### Task item:
From the records below, please repeat exactly the line that has "shift = Vector([hi", the line that has "bpy.context.collection.objects.link(obj)", and every line between them, and nothing else.

[Collected data]
--- --- ---

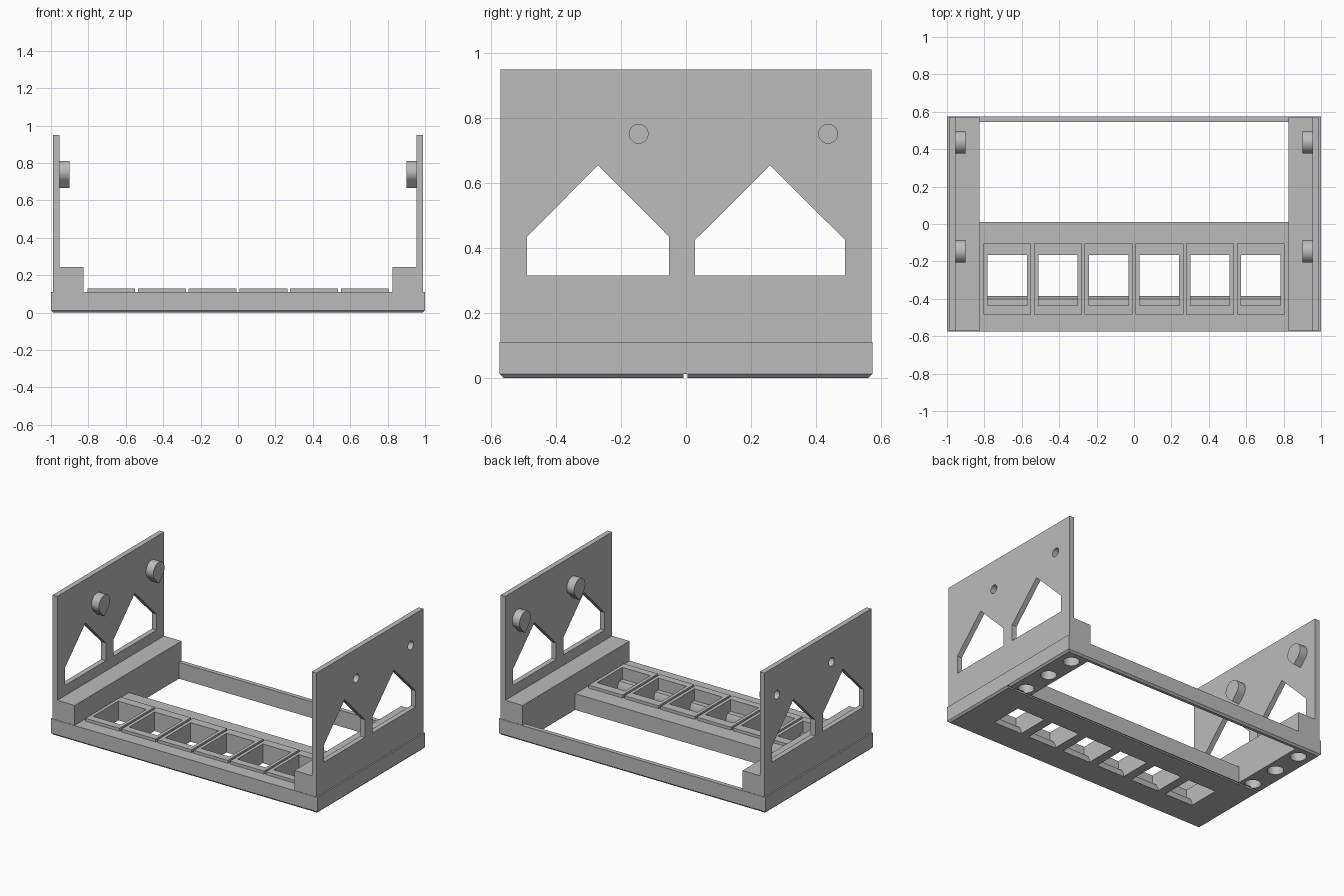
import bpy, bmesh, math
from mathutils import Vector

cube = bpy.data.objects.get("Cube")
if cube:
    bpy.data.objects.remove(cube)

grey = bpy.data.materials.new("light_grey")
grey.use_nodes = True
GREY = (0.5, 0.5, 0.5, 1)
grey.diffuse_color = GREY
grey.node_tree.nodes["Principled BSDF"].inputs["Base Color"].default_value = GREY


def prism(name, pts, axis, lo, hi):
    """Extrude a 2D outline along an axis; outline uses the other two axes in order."""
    bm = bmesh.new()

    def place(p):
        co = list(p)
        co.insert("xyz".index(axis), lo)
        return bm.verts.new(co)

    face = bm.faces.new([place(p) for p in pts])
    grown = bmesh.ops.extrude_face_region(bm, geom=[face])["geom"]
    shift = Vector([hi - lo if a == axis else 0 for a in "xyz"])
    bmesh.ops.translate(bm, vec=shift, verts=[v for v in grown if isinstance(v, bmesh.types.BMVert)])
    bmesh.ops.recalc_face_normals(bm, faces=bm.faces)
    mesh = bpy.data.meshes.new(name)
    bm.to_mesh(mesh)
    bm.free()
    obj = bpy.data.objects.new(name, mesh)
    bpy.context.collection.objects.link(obj)
    mesh.materials.append(grey)
    return obj


def box(name, x0, x1, y0, y1, z0, z1):
    return prism(name, [(x0, y0), (x1, y0), (x1, y1), (x0, y1)], "z", z0, z1)


def circle(cx, cy, r, start=0, sweep=360, n=40):
    steps = [math.radians(start + sweep * i / n) for i in range(n + (sweep < 360))]
    return [(cx + r * math.cos(a), cy + r * math.sin(a)) for a in steps]


def activate(obj):
    bpy.ops.object.select_all(action="DESELECT")
    obj.select_set(True)
    bpy.context.view_layer.objects.active = obj


def cut(obj, cutters):
    activate(obj)
    for c in cutters:
        mod = obj.modifiers.new("cut", "BOOLEAN")
        mod.operation, mod.solver, mod.object = "DIFFERENCE", "EXACT", c
        bpy.ops.object.modifier_apply(modifier=mod.name)


def finish(obj):
    activate(obj)
    bpy.ops.object.shade_smooth_by_angle(angle=math.radians(30))


def discard(objs):
    for o in objs:
        bpy.data.objects.remove(o)


# Base tray with a chamfered underside
tray = box("base_tray", -1, 1, -0.575, 0.575, 0, 0.11)
bm = bmesh.new()
bm.from_mesh(tray.data)
low = [e for e in bm.edges if all(v.co.z < 0.01 for v in e.verts)]
bmesh.ops.bevel(bm, geom=low, offset=0.012, segments=1, affect="EDGES")
bm.to_mesh(tray.data)
bm.free()

# Rear opening, underside groove and round pockets
cutters = [box("opening_cutter", -0.825, 0.825, 0.01, 0.545, -0.1, 0.3),
           box("groove_cutter", -1.1, 1.1, -0.007, 0.005, -0.1, 0.012)]
for x in (-0.9, 0.9):
    for y in (0.05, 0.265, 0.48):
        cutters.append(prism("pocket_cutter", circle(x, y, 0.05), "z", -0.1, 0.1))

# Row of six raised sockets, each with a stepped opening
socket_profile = [(-0.435, 0.2), (-0.165, 0.2), (-0.165, -0.1), (-0.385, -0.1),
                  (-0.385, 0.02), (-0.4, 0.05), (-0.435, 0.05)]
for i in range(6):
    x = (i - 2.5) * 0.271
    hole = prism("socket_cutter", socket_profile, "x", x - 0.105, x + 0.105)
    frame = box(f"socket_frame_{i + 1}", x - 0.128, x + 0.128, -0.485, -0.105, 0.11, 0.13)
    cut(frame, [hole])
    cutters.append(hole)
cut(tray, cutters)
finish(tray)
discard(cutters)


# Side walls with house-shaped windows, foot blocks and pegs
def house(y0, y1, shoulder):
    return [(y0, 0.315), (y1, 0.315), (y1, shoulder), ((y0 + y1) / 2, 0.655), (y0, shoulder)]


PEG_Z = 0.752
for side, s in (("left", 1), ("right", -1)):
    outline = [(0.825, 0.11), (0.99, 0.11), (0.99, 0.95), (0.955, 0.95), (0.955, 0.245), (0.825, 0.245)]
    wall = prism(f"{side}_wall", [(s * x, z) for x, z in outline], "y", -0.572, 0.572)
    windows = [prism("window_cutter", house(-0.49, -0.052, 0.435), "x", s * 0.8, s * 1.1),
               prism("window_cutter", house(0.028, 0.49, 0.425), "x", s * 0.8, s * 1.1)]
    sockets = []
    for n, y in (("front", -0.146), ("back", 0.438)):
        # Teardrop peg pointing down, with a blind hole from outside
        drop = circle(y, PEG_Z, 0.06, -45, 270) + [(y, PEG_Z - 0.086)]
        peg = prism(f"{side}_{n}_peg", drop, "x", s * 0.9, s * 0.955)
        bore = prism("bore_cutter", circle(y, PEG_Z, 0.029), "x", s * 0.925, s * 1.1)
        cut(peg, [bore])
        finish(peg)
        sockets.append(bore)
    cut(wall, windows + sockets)
    finish(wall)
    discard(windows + sockets)
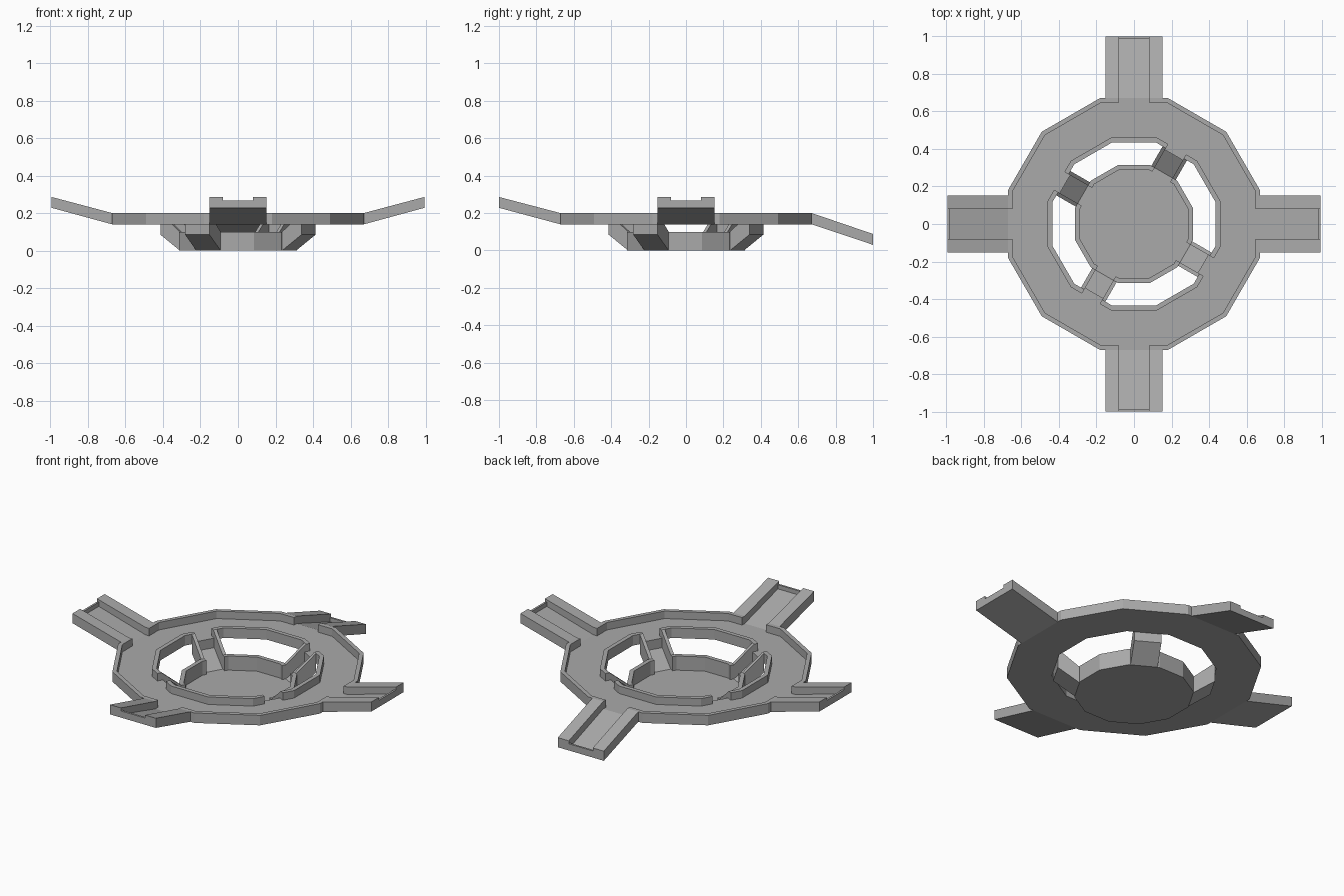
import bpy, bmesh, math

if "Cube" in bpy.data.objects:
    bpy.data.objects.remove(bpy.data.objects["Cube"])

T = math.tan(math.radians(15))  # half-side ratio of a 12-sided ring
grey = bpy.data.materials.new("mid_grey")
grey.diffuse_color = (.4, .4, .4, 1)
grey.use_nodes = True
grey.node_tree.nodes["Principled BSDF"].inputs["Base Color"].default_value = grey.diffuse_color


def finish(name, bm):
    bmesh.ops.remove_doubles(bm, verts=bm.verts, dist=1e-5)
    bmesh.ops.recalc_face_normals(bm, faces=bm.faces)
    me = bpy.data.meshes.new(name)
    bm.to_mesh(me)
    bm.free()
    me.materials.append(grey)
    ob = bpy.data.objects.new(name, me)
    bpy.context.collection.objects.link(ob)
    return ob


def turned(name, profile, closed):
    """12-sided turned body; profile is (flat-side radius, z)."""
    bm = bmesh.new()
    c = math.cos(math.radians(15))
    loops = []
    for k in range(12):
        a = math.radians(30 * k + 15)
        loops.append([bm.verts.new((r / c * math.cos(a), r / c * math.sin(a), z))
                      for r, z in profile])
    n = len(profile)
    for k in range(12):
        p, q = loops[k], loops[(k + 1) % 12]
        for i in range(n if closed else n - 1):
            j = (i + 1) % n
            bm.faces.new((p[i], q[i], q[j], p[j]))
    if not closed:  # cap both ends of the profile
        bm.faces.new([l[0] for l in loops])
        bm.faces.new([l[-1] for l in loops])
    return finish(name, bm)


def prism(bm, angle, profile, lo, hi):
    """Side profile (r, z) stretched from lo to hi sideways; None = open mitred end."""
    a = math.radians(angle)
    ca, sa = math.cos(a), math.sin(a)
    rows = []
    for end, sign in ((lo, -1), (hi, 1)):
        row = []
        for r, z in profile:
            t = sign * r * T if end is None else end
            row.append(bm.verts.new((r * ca - t * sa, r * sa + t * ca, z)))
        rows.append(row)
        if end is not None:
            bm.faces.new(row)
    n = len(profile)
    for i in range(n):
        j = (i + 1) % n
        bm.faces.new((rows[0][i], rows[0][j], rows[1][j], rows[1][i]))


def rim(name, r0, r1, z0, z1, first_gap, gap):
    """Raised wall with openings on every third side."""
    bm = bmesh.new()
    box = [(r0, z0), (r1, z0), (r1, z1), (r0, z1)]
    for k in range(12):
        if k % 3 == first_gap:
            prism(bm, 30 * k, box, None, -gap)
            prism(bm, 30 * k, box, gap, None)
        else:
            prism(bm, 30 * k, box, None, None)
    return finish(name, bm)


# main walkway ring: thin floor with deep walls
turned("ring_deck", [(.435, .14), (.672, .14), (.672, .155), (.435, .155)], True)
rim("ring_outer_wall", .648, .672, .155, .20, 0, .08)
rim("ring_inner_wall", .435, .46, .155, .20, 2, .055)

# sunken hub dish and its wall
turned("hub_floor", [(.315, .015), (.315, 0)], False)
rim("hub_wall", .29, .315, .015, .10, 2, .055)

# sloping spokes: trough floor plus two side walls
for n, ang in enumerate((60, 150, 240, 330)):
    bm = bmesh.new()
    prism(bm, ang, [(.315, 0), (.435, .085), (.435, .155), (.425, .155),
                    (.425, .098), (.315, .015)], -.055, .055)
    for lo, hi in ((-.075, -.055), (.055, .075)):
        prism(bm, ang, [(.315, 0), (.435, .085), (.435, .2), (.315, .1)], lo, hi)
    finish(f"spoke_{n + 1}", bm)

# four channelled arms: three rise, the back one drops
for name, ang, end, z in (("right_arm", 0, .995, .228), ("back_arm", 90, 1, .03),
                          ("left_arm", 180, .995, .228), ("front_arm", 270, 1, .228)):
    bm = bmesh.new()
    lip = end - .012
    prism(bm, ang, [(.672, .14), (end, z), (end, z + .04), (lip, z + .04),
                    (lip, z + .015), (.672, .155)], -.08, .08)
    for lo, hi in ((-.153, -.08), (.08, .153)):
        prism(bm, ang, [(.672, .14), (end, z), (end, z + .058), (.672, .2)], lo, hi)
    finish(name, bm)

--- --- ---

### Exercise answer:
    shift = Vector([hi - lo if a == axis else 0 for a in "xyz"])
    bmesh.ops.translate(bm, vec=shift, verts=[v for v in grown if isinstance(v, bmesh.types.BMVert)])
    bmesh.ops.recalc_face_normals(bm, faces=bm.faces)
    mesh = bpy.data.meshes.new(name)
    bm.to_mesh(mesh)
    bm.free()
    obj = bpy.data.objects.new(name, mesh)
    bpy.context.collection.objects.link(obj)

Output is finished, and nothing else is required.